Pinky (they are better at suits than websites) is based in Ploenchit (here), which is beautifully central in Bangkok. It has been there since 1980 and looks every bit of those years from the outside, and also the inside, which is a rabbit warren of fabrics and assistants milling about.
The shop is split into 3 floors which correspond to the prices and quality of the wool. They have 3 tiers of price but are very open about what you get for your money. The cheapest tier won’t set you back much, but you might only get a few wears out of it. The mid tier is for unbranded but high quality material – my go to. There is a tier above this for the super fancy but to be honest the mid tier is more than sufficient.
How to order
The staff at Pinky are more than used to having clueless, non-Thai speaking men stumble, blinking, into their shop and shuffle around aimlessly until they are rescued and given a cold can of coke. Don’t worry if you hyperventilate a little. It’s normal to be scared.

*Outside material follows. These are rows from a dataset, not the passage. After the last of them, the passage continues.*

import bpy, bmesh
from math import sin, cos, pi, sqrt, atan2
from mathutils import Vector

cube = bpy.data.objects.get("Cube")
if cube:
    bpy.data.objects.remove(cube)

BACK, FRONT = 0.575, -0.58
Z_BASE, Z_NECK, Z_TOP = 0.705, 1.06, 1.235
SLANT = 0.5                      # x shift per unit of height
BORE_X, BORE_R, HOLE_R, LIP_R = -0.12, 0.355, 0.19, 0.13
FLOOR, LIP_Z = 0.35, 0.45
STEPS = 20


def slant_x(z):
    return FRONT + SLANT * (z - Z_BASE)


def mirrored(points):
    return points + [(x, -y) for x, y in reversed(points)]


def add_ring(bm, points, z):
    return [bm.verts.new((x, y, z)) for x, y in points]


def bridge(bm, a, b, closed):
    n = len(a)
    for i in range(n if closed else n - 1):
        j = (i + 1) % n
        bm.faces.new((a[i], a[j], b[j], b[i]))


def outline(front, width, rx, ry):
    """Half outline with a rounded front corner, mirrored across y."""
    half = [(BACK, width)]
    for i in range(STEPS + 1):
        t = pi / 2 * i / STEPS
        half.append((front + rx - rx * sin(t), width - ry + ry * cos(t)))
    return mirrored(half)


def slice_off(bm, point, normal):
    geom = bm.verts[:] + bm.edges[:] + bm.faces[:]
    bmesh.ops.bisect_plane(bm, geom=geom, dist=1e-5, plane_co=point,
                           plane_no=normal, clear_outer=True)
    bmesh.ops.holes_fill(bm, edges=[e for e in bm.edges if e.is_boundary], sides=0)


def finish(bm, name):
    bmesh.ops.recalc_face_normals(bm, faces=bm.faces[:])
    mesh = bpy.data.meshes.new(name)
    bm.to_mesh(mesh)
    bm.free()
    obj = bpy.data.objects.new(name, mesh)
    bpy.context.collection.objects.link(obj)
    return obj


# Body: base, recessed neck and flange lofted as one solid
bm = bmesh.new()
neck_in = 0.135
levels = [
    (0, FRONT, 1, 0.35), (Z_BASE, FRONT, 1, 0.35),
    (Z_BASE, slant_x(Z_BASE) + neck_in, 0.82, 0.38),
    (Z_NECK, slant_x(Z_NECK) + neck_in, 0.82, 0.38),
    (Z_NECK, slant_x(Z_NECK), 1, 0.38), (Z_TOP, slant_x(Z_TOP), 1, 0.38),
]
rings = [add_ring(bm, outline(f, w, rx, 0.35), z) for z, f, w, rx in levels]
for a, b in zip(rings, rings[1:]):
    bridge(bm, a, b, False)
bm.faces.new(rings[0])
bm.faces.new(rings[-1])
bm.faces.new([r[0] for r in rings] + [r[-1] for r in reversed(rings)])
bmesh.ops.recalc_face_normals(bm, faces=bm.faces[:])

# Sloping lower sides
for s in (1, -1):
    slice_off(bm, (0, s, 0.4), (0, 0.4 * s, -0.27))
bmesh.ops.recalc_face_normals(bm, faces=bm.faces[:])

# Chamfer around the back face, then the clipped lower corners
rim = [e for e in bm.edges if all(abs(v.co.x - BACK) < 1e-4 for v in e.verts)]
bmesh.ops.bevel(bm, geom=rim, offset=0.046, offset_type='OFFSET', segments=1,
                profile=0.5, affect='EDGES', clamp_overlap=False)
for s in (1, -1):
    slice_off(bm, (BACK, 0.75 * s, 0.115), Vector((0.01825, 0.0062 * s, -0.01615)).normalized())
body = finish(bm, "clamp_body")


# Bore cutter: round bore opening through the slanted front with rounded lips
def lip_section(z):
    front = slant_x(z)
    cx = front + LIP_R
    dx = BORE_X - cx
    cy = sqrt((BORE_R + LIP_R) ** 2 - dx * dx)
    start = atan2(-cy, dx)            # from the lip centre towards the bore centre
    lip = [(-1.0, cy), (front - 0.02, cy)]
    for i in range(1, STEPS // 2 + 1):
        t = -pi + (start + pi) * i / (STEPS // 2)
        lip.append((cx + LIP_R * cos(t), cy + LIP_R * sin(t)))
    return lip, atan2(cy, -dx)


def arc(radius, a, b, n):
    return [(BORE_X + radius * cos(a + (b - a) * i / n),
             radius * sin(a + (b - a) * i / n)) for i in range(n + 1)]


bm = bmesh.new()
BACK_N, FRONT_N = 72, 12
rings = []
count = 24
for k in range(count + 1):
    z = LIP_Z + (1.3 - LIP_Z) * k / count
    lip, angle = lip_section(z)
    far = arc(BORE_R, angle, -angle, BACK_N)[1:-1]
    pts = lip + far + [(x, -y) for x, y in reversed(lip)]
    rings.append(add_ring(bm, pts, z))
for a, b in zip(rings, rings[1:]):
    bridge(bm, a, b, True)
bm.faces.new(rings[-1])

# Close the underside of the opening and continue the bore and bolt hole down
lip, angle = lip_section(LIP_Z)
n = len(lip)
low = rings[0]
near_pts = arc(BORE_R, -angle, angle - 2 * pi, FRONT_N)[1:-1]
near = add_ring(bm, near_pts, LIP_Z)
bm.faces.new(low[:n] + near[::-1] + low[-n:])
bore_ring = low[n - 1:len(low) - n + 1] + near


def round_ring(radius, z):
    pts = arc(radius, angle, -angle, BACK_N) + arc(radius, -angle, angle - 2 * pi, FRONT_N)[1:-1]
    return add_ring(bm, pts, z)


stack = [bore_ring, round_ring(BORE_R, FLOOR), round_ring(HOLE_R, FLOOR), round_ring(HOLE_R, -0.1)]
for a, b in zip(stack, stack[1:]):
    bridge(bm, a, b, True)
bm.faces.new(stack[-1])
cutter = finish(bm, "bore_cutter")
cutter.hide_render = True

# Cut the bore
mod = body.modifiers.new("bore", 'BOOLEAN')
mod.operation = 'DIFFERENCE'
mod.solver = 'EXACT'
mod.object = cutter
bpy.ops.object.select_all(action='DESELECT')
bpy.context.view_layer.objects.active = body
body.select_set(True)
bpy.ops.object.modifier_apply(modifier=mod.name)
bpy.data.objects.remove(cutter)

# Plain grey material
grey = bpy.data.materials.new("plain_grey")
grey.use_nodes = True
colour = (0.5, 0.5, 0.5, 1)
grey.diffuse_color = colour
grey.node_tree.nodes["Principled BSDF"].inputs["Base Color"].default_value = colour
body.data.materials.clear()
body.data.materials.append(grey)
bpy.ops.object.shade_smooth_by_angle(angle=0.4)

If you mumble the word ‘suit’ enough times then somebody will come along to help you, and the tailors speak excellent English. The main tailors seem to be Pinky himself – a man who speaks very little and ages even less but knows his way around an inside leg, and a younger guy who seems permanently deluged with work but is very helpful.
You can tell them what sort of thing you’re after – 2 piece, 3 piece, whether you want shirts as well etc, and they will help you pick material. If you are starting from scratch, they will try to get an idea and then run you through a menu of options down to collar shape, button types and all the nitty gritty.

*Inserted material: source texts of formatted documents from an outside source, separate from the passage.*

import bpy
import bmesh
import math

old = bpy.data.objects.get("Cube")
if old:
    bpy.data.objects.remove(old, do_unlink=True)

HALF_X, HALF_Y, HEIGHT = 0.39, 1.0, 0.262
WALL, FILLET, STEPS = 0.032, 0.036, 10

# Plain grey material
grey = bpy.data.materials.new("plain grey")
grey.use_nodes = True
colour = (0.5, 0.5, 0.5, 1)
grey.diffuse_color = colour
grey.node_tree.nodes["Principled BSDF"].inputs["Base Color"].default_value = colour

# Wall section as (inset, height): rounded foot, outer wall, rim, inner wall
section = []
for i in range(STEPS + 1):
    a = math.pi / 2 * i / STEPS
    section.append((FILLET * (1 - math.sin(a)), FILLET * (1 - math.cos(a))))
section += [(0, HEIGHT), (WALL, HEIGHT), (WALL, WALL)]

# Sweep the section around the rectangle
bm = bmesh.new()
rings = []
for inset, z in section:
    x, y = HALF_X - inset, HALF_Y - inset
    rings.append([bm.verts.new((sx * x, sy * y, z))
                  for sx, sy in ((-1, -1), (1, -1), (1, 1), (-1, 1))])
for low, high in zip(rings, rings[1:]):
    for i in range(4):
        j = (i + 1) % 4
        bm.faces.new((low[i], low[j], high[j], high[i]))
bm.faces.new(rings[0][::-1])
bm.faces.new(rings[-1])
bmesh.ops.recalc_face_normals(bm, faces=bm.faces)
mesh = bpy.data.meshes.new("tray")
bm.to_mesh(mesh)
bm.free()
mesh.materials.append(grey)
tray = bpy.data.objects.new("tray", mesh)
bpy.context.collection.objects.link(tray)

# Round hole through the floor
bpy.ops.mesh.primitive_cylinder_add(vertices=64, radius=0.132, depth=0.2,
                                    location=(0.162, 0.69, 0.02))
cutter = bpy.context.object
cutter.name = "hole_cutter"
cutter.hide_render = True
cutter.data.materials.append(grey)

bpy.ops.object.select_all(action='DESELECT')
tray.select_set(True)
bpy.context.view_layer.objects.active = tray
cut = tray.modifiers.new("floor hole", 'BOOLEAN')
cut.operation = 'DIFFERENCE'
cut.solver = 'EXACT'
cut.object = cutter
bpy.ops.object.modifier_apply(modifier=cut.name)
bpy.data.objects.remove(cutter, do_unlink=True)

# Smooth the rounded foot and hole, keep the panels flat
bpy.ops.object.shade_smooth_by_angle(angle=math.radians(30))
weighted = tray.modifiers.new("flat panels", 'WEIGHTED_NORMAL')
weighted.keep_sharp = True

A top tip if you do know what you’re after is to take a picture of a suit you like for them to work from. The first suit I had made was based on one I saw in London and a grainy image through a shop window was plenty for them to work with.

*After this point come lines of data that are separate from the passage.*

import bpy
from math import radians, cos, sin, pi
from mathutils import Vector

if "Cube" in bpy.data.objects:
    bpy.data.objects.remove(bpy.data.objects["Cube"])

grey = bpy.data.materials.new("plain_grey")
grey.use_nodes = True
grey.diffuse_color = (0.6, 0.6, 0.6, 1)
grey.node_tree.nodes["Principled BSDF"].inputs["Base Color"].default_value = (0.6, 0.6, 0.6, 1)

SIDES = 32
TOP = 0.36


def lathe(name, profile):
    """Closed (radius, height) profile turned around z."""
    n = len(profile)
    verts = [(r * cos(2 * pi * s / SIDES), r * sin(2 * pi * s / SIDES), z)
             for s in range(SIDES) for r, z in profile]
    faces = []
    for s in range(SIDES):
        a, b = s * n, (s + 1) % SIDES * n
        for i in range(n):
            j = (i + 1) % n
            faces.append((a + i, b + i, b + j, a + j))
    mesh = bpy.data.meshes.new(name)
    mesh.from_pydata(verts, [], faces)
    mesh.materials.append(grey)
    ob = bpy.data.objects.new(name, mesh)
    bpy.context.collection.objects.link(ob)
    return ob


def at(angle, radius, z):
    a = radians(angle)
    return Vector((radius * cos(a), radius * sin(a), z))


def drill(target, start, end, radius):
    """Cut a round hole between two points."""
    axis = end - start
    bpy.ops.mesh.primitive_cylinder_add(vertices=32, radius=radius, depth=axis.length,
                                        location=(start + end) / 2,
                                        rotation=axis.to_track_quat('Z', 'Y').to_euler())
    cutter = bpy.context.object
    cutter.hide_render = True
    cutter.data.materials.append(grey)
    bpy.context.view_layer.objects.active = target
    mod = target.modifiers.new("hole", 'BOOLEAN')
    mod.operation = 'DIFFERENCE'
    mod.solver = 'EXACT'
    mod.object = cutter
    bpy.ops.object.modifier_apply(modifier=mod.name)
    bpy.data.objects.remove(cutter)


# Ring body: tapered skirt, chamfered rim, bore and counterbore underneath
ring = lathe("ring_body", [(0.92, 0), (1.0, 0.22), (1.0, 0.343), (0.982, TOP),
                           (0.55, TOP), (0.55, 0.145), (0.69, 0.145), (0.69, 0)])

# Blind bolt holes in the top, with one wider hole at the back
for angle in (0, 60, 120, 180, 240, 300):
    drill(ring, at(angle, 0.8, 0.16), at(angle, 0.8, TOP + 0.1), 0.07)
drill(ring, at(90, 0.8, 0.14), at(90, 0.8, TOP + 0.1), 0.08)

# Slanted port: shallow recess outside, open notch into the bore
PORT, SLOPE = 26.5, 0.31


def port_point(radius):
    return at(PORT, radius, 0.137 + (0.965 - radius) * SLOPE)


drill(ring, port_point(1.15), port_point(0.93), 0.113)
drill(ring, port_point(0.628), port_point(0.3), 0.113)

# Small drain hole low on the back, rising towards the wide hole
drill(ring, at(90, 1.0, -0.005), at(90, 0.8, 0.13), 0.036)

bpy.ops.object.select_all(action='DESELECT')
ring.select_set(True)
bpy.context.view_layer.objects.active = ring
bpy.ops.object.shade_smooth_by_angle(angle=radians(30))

Once you’ve chosen your colour, fabric and most importantly lining, you’ll be whisked off to a booth to be measured.
Be aware that if they talk about slim cut they will definitely mean it. Thai suits as standard are particularly slim – so be sure to ask for it not too slim if you want something more classically European.
If you have a little more time on your hands, they will suggest a second fitting the next day so that you can try on the suit and they can make fine adjustments before delivery.
In terms of price, from what I remember it’s exactly the same price as in 2014, which is a bit more in GBP now than it was – thanks Brexit (shoehorn alert!).
A 3 piece suit from the mid tier will cost 17,000 baht or a shade over £400 as of today’s hilariously poor exchange rate. A tailored shirt is an extra 2,000 baht. It’s not cheap by any stretch of the imagination, but it will get you a fantastic, bespoke tailored suit that will last for many years at a fraction of the cost of London or elsewhere.
The end product
Here are both of the end results in action (with Frankie stealing the show in both photos obviously):
And some closeups of the lining – clearly the best bit:
So next time you’re looking for a suit in Bangkok, you know where to head.
Latest posts by Mark Burton (see all)
- Luang Prabang, Laos: Magical Meanders on the Mekong - January 18, 2020
- Best budget restaurants in Bangkok: 40+ cheap eats in 2019 - December 15, 2019
- Seoul in winter: 5 top tips for a very cool getaway - December 8, 2019